- **Data records**:
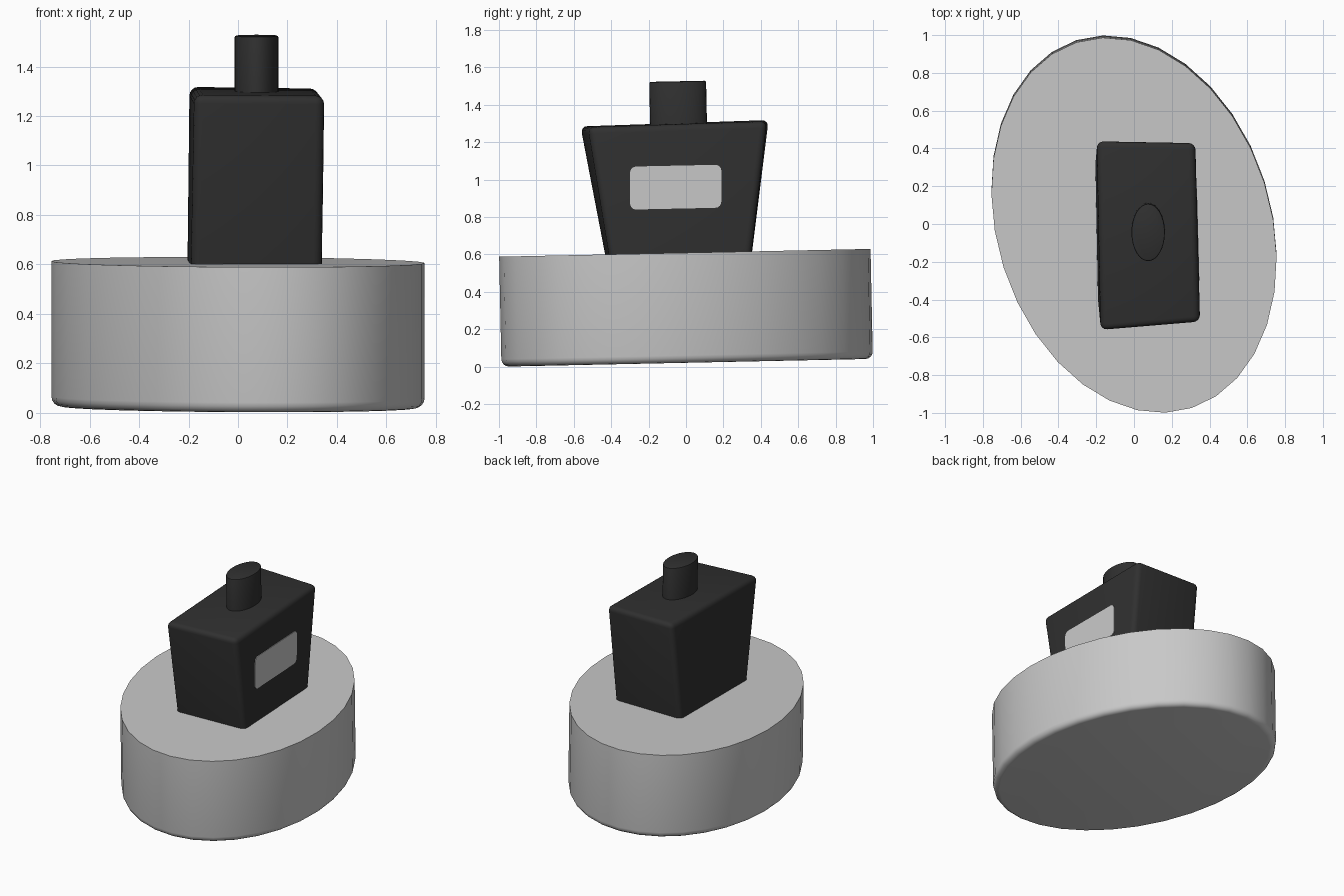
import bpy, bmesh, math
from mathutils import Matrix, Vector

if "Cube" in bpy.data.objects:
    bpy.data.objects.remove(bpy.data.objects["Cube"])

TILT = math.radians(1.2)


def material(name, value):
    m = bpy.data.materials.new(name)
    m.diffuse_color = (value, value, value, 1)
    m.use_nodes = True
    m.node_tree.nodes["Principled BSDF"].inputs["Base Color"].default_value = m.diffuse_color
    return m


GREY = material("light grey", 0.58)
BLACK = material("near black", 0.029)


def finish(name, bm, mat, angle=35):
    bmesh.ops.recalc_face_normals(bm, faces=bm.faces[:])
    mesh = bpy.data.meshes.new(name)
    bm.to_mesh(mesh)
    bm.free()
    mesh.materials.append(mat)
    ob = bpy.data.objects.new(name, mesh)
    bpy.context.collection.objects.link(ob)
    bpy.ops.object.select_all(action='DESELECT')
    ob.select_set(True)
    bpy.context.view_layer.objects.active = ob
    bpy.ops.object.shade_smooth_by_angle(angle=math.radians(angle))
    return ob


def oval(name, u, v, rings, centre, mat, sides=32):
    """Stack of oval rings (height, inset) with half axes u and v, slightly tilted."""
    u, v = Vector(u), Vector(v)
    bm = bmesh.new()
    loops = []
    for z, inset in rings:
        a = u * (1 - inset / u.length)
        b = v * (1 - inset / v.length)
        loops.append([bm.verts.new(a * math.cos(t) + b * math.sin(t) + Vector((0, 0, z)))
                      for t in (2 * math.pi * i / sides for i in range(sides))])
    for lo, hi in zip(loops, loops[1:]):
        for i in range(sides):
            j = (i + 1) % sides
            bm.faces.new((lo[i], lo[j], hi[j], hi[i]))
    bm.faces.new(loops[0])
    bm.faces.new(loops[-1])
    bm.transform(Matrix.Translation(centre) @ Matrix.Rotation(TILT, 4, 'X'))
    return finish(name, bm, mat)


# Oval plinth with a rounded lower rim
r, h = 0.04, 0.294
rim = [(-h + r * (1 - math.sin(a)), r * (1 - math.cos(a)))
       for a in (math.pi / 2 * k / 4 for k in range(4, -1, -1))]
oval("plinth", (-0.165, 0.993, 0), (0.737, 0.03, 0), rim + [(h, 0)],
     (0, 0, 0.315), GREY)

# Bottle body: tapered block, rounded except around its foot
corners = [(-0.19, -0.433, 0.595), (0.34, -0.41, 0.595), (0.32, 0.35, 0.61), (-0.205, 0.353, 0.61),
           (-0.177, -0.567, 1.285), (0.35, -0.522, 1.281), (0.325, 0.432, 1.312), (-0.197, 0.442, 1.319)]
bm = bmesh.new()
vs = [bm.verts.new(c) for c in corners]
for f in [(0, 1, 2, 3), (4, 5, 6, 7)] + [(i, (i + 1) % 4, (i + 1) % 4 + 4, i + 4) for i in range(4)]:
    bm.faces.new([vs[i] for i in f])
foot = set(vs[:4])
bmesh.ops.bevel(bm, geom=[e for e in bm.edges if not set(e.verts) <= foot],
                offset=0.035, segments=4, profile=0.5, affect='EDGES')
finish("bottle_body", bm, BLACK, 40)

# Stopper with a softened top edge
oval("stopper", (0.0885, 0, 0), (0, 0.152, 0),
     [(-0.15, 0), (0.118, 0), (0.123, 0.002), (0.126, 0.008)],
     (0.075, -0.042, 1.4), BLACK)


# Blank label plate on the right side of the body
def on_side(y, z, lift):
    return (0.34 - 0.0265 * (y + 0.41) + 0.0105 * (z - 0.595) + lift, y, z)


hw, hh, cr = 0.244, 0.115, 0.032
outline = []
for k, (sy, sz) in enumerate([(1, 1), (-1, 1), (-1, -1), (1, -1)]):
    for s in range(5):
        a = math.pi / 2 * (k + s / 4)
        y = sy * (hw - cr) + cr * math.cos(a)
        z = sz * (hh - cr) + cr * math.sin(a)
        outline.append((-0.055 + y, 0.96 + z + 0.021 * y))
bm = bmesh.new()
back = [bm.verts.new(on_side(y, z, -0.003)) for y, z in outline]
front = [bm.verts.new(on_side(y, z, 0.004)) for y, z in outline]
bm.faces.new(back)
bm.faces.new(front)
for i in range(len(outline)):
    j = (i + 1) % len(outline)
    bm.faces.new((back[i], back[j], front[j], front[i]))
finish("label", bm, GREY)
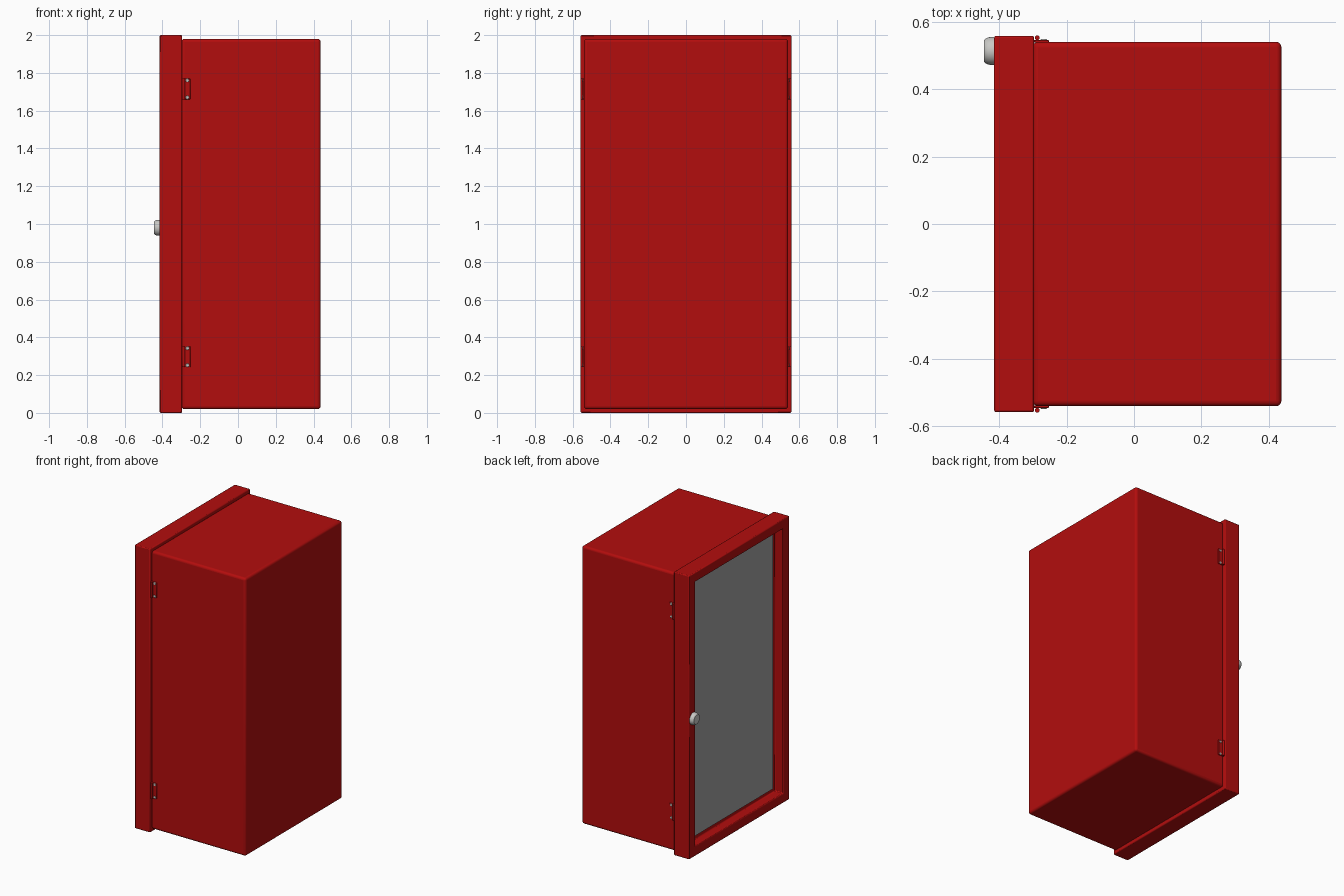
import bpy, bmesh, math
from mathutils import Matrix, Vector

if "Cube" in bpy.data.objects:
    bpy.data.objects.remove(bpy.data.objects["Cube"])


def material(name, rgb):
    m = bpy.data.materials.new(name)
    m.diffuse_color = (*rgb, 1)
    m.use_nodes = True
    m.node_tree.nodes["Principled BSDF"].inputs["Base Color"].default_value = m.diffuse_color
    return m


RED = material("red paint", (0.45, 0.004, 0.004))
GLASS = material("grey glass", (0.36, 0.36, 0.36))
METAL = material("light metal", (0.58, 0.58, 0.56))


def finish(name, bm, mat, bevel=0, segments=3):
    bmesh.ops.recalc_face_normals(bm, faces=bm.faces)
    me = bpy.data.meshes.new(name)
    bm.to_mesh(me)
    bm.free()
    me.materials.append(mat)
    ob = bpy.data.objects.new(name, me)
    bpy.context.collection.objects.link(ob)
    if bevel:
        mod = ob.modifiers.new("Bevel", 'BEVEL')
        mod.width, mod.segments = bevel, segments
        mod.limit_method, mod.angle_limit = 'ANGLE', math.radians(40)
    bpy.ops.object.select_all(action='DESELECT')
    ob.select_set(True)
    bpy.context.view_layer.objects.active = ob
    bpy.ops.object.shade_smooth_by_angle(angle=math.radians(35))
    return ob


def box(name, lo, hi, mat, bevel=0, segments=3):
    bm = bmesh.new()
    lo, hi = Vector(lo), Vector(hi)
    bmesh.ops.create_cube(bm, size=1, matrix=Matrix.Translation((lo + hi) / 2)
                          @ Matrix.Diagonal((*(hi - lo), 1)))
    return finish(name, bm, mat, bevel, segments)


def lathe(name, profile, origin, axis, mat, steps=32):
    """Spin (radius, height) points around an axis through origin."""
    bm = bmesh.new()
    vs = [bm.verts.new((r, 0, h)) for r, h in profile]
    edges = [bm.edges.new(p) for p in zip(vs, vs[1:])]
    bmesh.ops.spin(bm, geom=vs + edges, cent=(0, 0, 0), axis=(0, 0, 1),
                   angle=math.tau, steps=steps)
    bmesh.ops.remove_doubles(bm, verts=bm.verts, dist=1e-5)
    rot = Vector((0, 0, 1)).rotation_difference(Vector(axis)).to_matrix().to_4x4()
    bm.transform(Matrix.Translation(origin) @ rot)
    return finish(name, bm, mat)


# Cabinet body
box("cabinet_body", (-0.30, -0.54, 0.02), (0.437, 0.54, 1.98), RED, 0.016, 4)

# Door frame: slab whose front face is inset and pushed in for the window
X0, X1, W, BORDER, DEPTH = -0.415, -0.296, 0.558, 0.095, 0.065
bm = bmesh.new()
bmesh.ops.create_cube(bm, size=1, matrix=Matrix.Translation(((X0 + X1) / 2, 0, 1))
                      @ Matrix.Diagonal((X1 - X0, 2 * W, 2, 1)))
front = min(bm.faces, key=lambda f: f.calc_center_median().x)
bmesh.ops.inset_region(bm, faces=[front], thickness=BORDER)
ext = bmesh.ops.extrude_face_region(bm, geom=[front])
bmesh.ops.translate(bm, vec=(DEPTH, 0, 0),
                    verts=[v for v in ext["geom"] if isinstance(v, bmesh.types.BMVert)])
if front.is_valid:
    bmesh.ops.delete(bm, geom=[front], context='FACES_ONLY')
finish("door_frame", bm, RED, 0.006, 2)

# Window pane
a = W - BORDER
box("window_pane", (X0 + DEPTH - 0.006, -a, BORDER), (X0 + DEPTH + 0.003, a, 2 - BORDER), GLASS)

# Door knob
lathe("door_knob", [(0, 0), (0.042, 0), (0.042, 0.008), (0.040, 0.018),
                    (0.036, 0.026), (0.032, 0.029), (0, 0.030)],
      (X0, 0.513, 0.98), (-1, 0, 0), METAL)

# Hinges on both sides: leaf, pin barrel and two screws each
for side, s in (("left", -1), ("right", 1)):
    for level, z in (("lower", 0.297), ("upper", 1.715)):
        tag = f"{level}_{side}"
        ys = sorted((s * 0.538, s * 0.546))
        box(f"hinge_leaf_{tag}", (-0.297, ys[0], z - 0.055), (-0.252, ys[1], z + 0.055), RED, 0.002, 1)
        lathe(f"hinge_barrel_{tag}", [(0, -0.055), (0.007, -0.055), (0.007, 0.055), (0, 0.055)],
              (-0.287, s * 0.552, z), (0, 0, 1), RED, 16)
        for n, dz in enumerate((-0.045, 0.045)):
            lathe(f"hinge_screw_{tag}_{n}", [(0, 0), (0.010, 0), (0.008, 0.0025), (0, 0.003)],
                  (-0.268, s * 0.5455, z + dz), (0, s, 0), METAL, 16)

- **Action item**:
Where the data above reaches the line holding "(0.36, 0.36, 0.36))", begin printing, and stop after the line holding "edges = [bm.edges.new(p)". Each line must be reproduced exactly, with nothing else added.

- **Written response**:
GLASS = material("grey glass", (0.36, 0.36, 0.36))
METAL = material("light metal", (0.58, 0.58, 0.56))


def finish(name, bm, mat, bevel=0, segments=3):
    bmesh.ops.recalc_face_normals(bm, faces=bm.faces)
    me = bpy.data.meshes.new(name)
    bm.to_mesh(me)
    bm.free()
    me.materials.append(mat)
    ob = bpy.data.objects.new(name, me)
    bpy.context.collection.objects.link(ob)
    if bevel:
        mod = ob.modifiers.new("Bevel", 'BEVEL')
        mod.width, mod.segments = bevel, segments
        mod.limit_method, mod.angle_limit = 'ANGLE', math.radians(40)
    bpy.ops.object.select_all(action='DESELECT')
    ob.select_set(True)
    bpy.context.view_layer.objects.active = ob
    bpy.ops.object.shade_smooth_by_angle(angle=math.radians(35))
    return ob


def box(name, lo, hi, mat, bevel=0, segments=3):
    bm = bmesh.new()
    lo, hi = Vector(lo), Vector(hi)
    bmesh.ops.create_cube(bm, size=1, matrix=Matrix.Translation((lo + hi) / 2)
                          @ Matrix.Diagonal((*(hi - lo), 1)))
    return finish(name, bm, mat, bevel, segments)


def lathe(name, profile, origin, axis, mat, steps=32):
    """Spin (radius, height) points around an axis through origin."""
    bm = bmesh.new()
    vs = [bm.verts.new((r, 0, h)) for r, h in profile]
    edges = [bm.edges.new(p) for p in zip(vs, vs[1:])]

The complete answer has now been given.